In conclusion, the authors state: “The findings suggest that paraphilia-related experience can not be regarded as unusual from a normative perspective.” I whole-heartedly agree.

The abstract is publicly available on PubMed.

Edit (2/24/2013):

There has been some confusion over the percentages I quoted. Let me clarify:

There were 367 participants total. As an example, of those, 27 reported having either fantasy, masturbation fantasy, or real experience with transvestic fetishism. And that breaks down to 18 having fantasy, 21 having masturbation fantasy, and 10 having reality. The researchers divided those breakdown numbers by the total number of participants (367) to get the percentages (i.e., 4.9% of the sample having transvestic fetishism fantasies, 2.7% of the sample having transvestic fetishim real experiences). Of those 27 people, only 1 was distressed by it. Thus, 3.7% were distressed by their arousal.

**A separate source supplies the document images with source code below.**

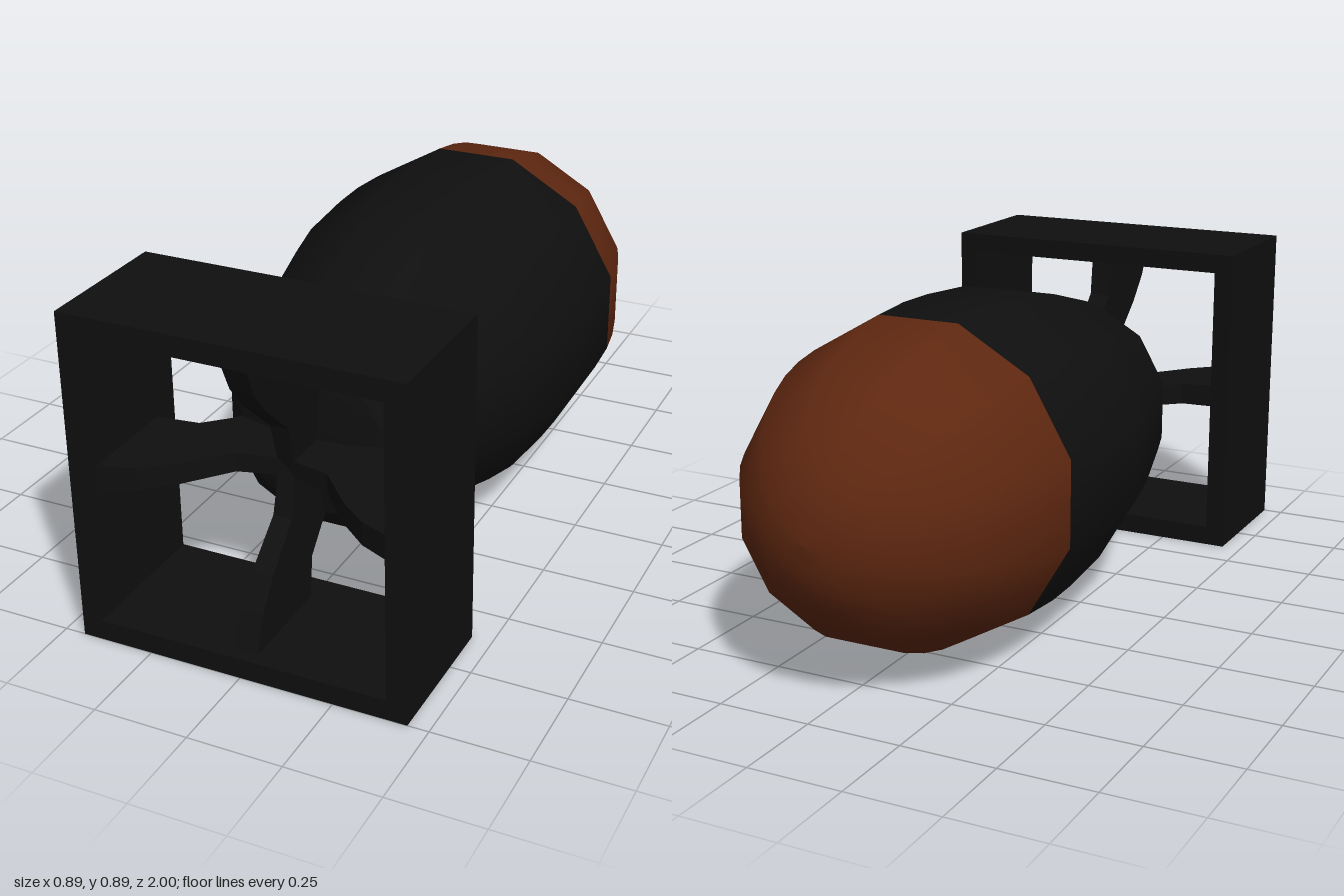
import * as THREE from 'three';

const AXIS_Y = 0.446; // height of the long axis
const SIDES = 12;

export function createModel() {
  const black = new THREE.MeshStandardMaterial({ color: 0x0f0f0f });
  black.name = 'black';
  const rust = new THREE.MeshStandardMaterial({ color: 0x5e2710 });
  rust.name = 'rust';

  const model = new THREE.Group();
  model.name = 'finnedBomb';
  const add = (name, geometry, material) => {
    const mesh = new THREE.Mesh(geometry, material);
    mesh.name = name;
    mesh.position.y = AXIS_Y;
    model.add(mesh);
    return mesh;
  };

  // Twelve-sided surface turned around z from [radius, z] pairs, nose to tail
  const turned = (profile) =>
    new THREE.LatheGeometry(profile.map(([r, z]) => new THREE.Vector2(r, z)), SIDES, Math.PI / 12)
      .rotateX(Math.PI / 2);

  // Elliptical nose
  const nose = [];
  const end = Math.acos(0.1 / 0.65);
  for (let i = 0; i <= 10; i++) {
    const a = (end * i) / 10;
    nose.push([0.443 * Math.sin(a), -0.35 - 0.65 * Math.cos(a)]);
  }
  add('nose', turned(nose), rust);

  // Tapering body and its closed tail
  add('body', turned([
    nose[10], [0.446, -0.32], [0.444, -0.2], [0.43, 0], [0.405, 0.12], [0.377, 0.22],
    [0.338, 0.36], [0.308, 0.46], [0.29, 0.5], [0.262, 0.55], [0.205, 0.59],
  ]), black);
  add('tailCap', turned([[0.205, 0.59], [0.12, 0.61], [0, 0.615]]), black);

  // Square tail frame
  const square = (s, Type) => new Type([
    new THREE.Vector2(-s, -s), new THREE.Vector2(s, -s),
    new THREE.Vector2(s, s), new THREE.Vector2(-s, s),
  ]);
  const frameShape = square(0.445, THREE.Shape);
  frameShape.holes.push(square(0.39, THREE.Path));
  add('tailFrame', new THREE.ExtrudeGeometry(frameShape, { depth: 0.39, bevelEnabled: false })
    .translate(0, 0, 0.61), black);

  // Four curved fins joining the tail to the frame, thicker toward the frame
  const finShape = new THREE.Shape([
    [0, 0.55], [0.19, 0.57], [0.22, 0.61], [0.28, 0.67], [0.395, 0.69],
    [0.395, 0.97], [0.3, 0.93], [0.225, 0.87], [0.125, 0.76], [0, 0.73],
  ].map(([r, z]) => new THREE.Vector2(r, z)));
  const finGeometry = new THREE.ExtrudeGeometry(finShape, { depth: 1, bevelEnabled: false })
    .translate(0, 0, -0.5);
  const p = finGeometry.attributes.position;
  for (let i = 0; i < p.count; i++) p.setZ(i, p.getZ(i) * (0.045 + 0.055 * p.getX(i)));
  finGeometry.rotateX(Math.PI / 2);
  finGeometry.computeVertexNormals();
  ['finLeft', 'finTop', 'finRight', 'finBottom'].forEach((name, i) => {
    add(name, finGeometry, black).rotation.z = (i * Math.PI) / 2;
  });

  return model;
}
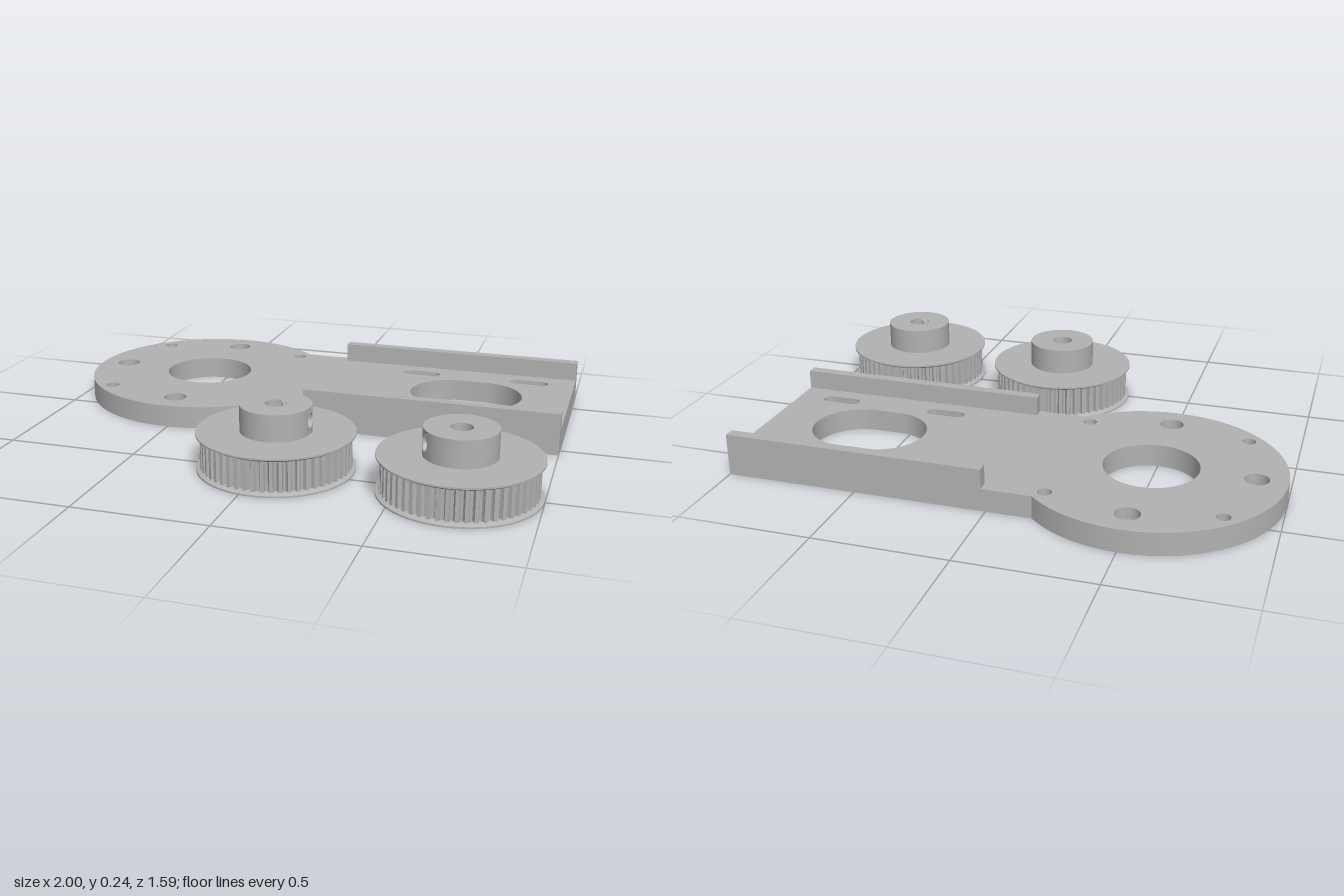
import * as THREE from 'three';
import { toCreasedNormals } from 'three/addons/utils/BufferGeometryUtils.js';

const grey = new THREE.MeshStandardMaterial({ color: 0xb2b2b2 });
grey.name = 'plain grey';

function add(parent, name, geometry, x = 0, y = 0, z = 0) {
  const mesh = new THREE.Mesh(geometry, grey);
  mesh.name = name;
  mesh.position.set(x, y, z);
  parent.add(mesh);
  return mesh;
}

// Stands a flat outline (x, -z) up into a solid of the given height
function slab(shape, height) {
  const g = new THREE.ExtrudeGeometry(shape, { depth: height, bevelEnabled: false, curveSegments: 32 });
  return toCreasedNormals(g.rotateX(-Math.PI / 2), 0.5);
}

const circle = (x, y, r) => new THREE.Path().absarc(x, y, r, 0, Math.PI * 2, true);

// Slot with round ends, centred on (x, y), lying along x
function slot(x, y, length, r) {
  const h = length / 2 - r;
  const p = new THREE.Path();
  p.absarc(x + h, y, r, -Math.PI / 2, Math.PI / 2, false);
  p.absarc(x - h, y, r, Math.PI / 2, Math.PI * 1.5, false);
  p.closePath();
  return p;
}

// Round mount running into a rectangular arm, with all openings
function plateShape(counterRadius) {
  const cx = -0.51, cy = 0.304, r = 0.49, half = 0.352;
  const a = Math.asin(half / r);
  const s = new THREE.Shape();
  s.moveTo(1, cy - half);
  s.lineTo(1, cy + half);
  s.absarc(cx, cy, r, a, Math.PI * 2 - a, false);
  s.closePath();
  s.holes.push(circle(cx, cy, 0.176));
  for (const i of [-1, 1]) {
    for (const j of [-1, 1]) {
      s.holes.push(circle(cx + i * 0.308, cy + j * 0.308, 0.026));
      s.holes.push(slot(0.593 + i * 0.226, cy + j * 0.224, 0.153, 0.026));
    }
  }
  for (const q of [1, 2, 3]) {
    const t = q * Math.PI / 2;
    s.holes.push(circle(cx + Math.cos(t) * 0.378, cy + Math.sin(t) * 0.378, counterRadius));
  }
  s.holes.push(slot(0.593, cy, 0.445, 0.171));
  return s;
}

function createBracket() {
  const g = new THREE.Group();
  g.name = 'motorBracket';
  // Two layers give the stepped screw holes
  add(g, 'plateLower', slab(plateShape(0.026), 0.04));
  add(g, 'plateUpper', slab(plateShape(0.045), 0.046), 0, 0.04);
  for (const [name, z] of [['backRail', -0.635], ['frontRail', 0.027]]) {
    add(g, name, new THREE.BoxGeometry(0.984, 0.076, 0.042), 0.508, 0.122, z);
  }
  return g;
}

// Toothed drum outline
function drumShape(teeth, outer, depth, bore) {
  const pts = [];
  const profile = [[0, 0], [0.4, 0], [0.46, 0.6], [0.58, 1], [0.82, 1], [0.94, 0.6]];
  for (let i = 0; i < teeth; i++) {
    for (const [u, d] of profile) {
      const a = (i + u) / teeth * Math.PI * 2, r = outer - d * depth;
      pts.push(new THREE.Vector2(Math.cos(a) * r, Math.sin(a) * r));
    }
  }
  const s = new THREE.Shape(pts);
  s.holes.push(circle(0, 0, bore));
  return s;
}

// Smooth ring turned from a closed profile
function turned(points) {
  const g = new THREE.LatheGeometry(points.map(([r, y]) => new THREE.Vector2(r, y)), 72);
  return toCreasedNormals(g, 0.4);
}

function createPulley(name, x, z, turn) {
  const g = new THREE.Group();
  g.name = name;
  g.position.set(x, 0, z);
  g.rotation.y = turn;
  const bore = 0.04, rim = 0.287, hub = 0.13;

  add(g, 'toothedDrum', slab(drumShape(54, 0.273, 0.014, bore), 0.12), 0, 0.008);
  add(g, 'lowerFlange', turned([[bore, 0], [rim, 0], [rim, 0.006], [0.27, 0.014], [bore, 0.014], [bore, 0]]));
  add(g, 'upperFlange', turned([[bore, 0.124], [0.27, 0.124], [rim, 0.134], [rim, 0.14], [bore, 0.14], [bore, 0.124]]));

  // Hub wall, left open at +z where the drilled panel sits
  const w = 0.039, gap = Math.asin(w / hub), y0 = 0.14, h = 0.1;
  add(g, 'hubWall', new THREE.CylinderGeometry(hub, hub, h, 60, 1, true, gap, Math.PI * 2 - 2 * gap), 0, y0 + h / 2);
  add(g, 'hubTop', new THREE.RingGeometry(bore, hub, 64).rotateX(-Math.PI / 2), 0, y0 + h);
  add(g, 'hubBore', turned([[bore, h], [bore, 0]]), 0, y0);

  // Panel with the set screw hole, bent to the hub radius
  const pts = [];
  for (let i = 0; i <= 8; i++) pts.push(new THREE.Vector2(-w + i * w / 4, 0));
  for (let i = 8; i >= 0; i--) pts.push(new THREE.Vector2(-w + i * w / 4, h));
  const s = new THREE.Shape(pts);
  s.holes.push(circle(0, h / 2, 0.028));
  const panel = new THREE.ExtrudeGeometry(s, { depth: 1, bevelEnabled: false, curveSegments: 24 });
  const p = panel.attributes.position;
  for (let i = 0; i < p.count; i++) {
    const r = p.getZ(i) > 0.5 ? hub : bore;
    p.setZ(i, Math.sqrt(r * r - p.getX(i) ** 2));
  }
  add(g, 'setScrewPanel', toCreasedNormals(panel, 0.6), 0, y0);
  return g;
}

export function createModel() {
  const model = new THREE.Group();
  model.name = 'beltDriveParts';
  model.add(createBracket());
  model.add(createPulley('firstPulley', 0.042, 0.457, Math.PI / 2));
  model.add(createPulley('secondPulley', 0.712, 0.505, -1.1));
  return model;
}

Mar 252011

There is a report that a man was sentenced to two years in prison for breaking a restraining order. He was found naked in someone else’s farm, covered in cow manure, masturbating. This is apparently the third time he’s been caught trespassing. I read this article and thought, “Hmmm this is a good opportunity to talk about scat play!”.

Unlike urine, feces is not sterile at all. The colon (aka: the large intestine) is filled with lots of bacteria – mostly good ones. The feces that passes through the colon is, naturally, full of bacteria. These bacteria, while they may do good in the colon, are definitely not good to have elsewhere in the body. They can cause infection, like vaginal or urinary tract infections. If you have parasites or a virus, you’ll find them in feces too.

So how can a person play with feces safely? By:

  • using barriers like condoms, dental dams, and gloves to avoid contact with the feces. This is especially important for mucous membranes that are part of the vagina, penis, mouth, nose, and eyes. Skin, even when it looks healthy, can have microscopic cuts and tears. Barriers are safer than bare intact skin, which is safer than skin with cuts or tears. Breaks in the skin provide a way for ickies to get in!
  • only doing fecal play when physically well and the source of the feces is healthy and well, and especially avoiding times when having diarrhea.
  • not ingesting feces because of the possibility of disease.
  • not doing fecal play while pregnant or immunocompromised.

Non-human feces can carry different and harmful diseases. For example, cats can carry Toxoplasma gondii. It’s the bug that causes toxoplasmosis, which can be deadly in people with compromised immune systems.

Fecal play needs to be discussed with your physician. In case of illness, that physician needs to know what exposures you’ve had in order to make the best diagnosis. If your physician doesn’t know that you are exposed to feces, then s/he may miss something vital and misdiagnose you! (assuming you are sick)

Other resources:

Basic information

From Go Ask Alice!

Common parasites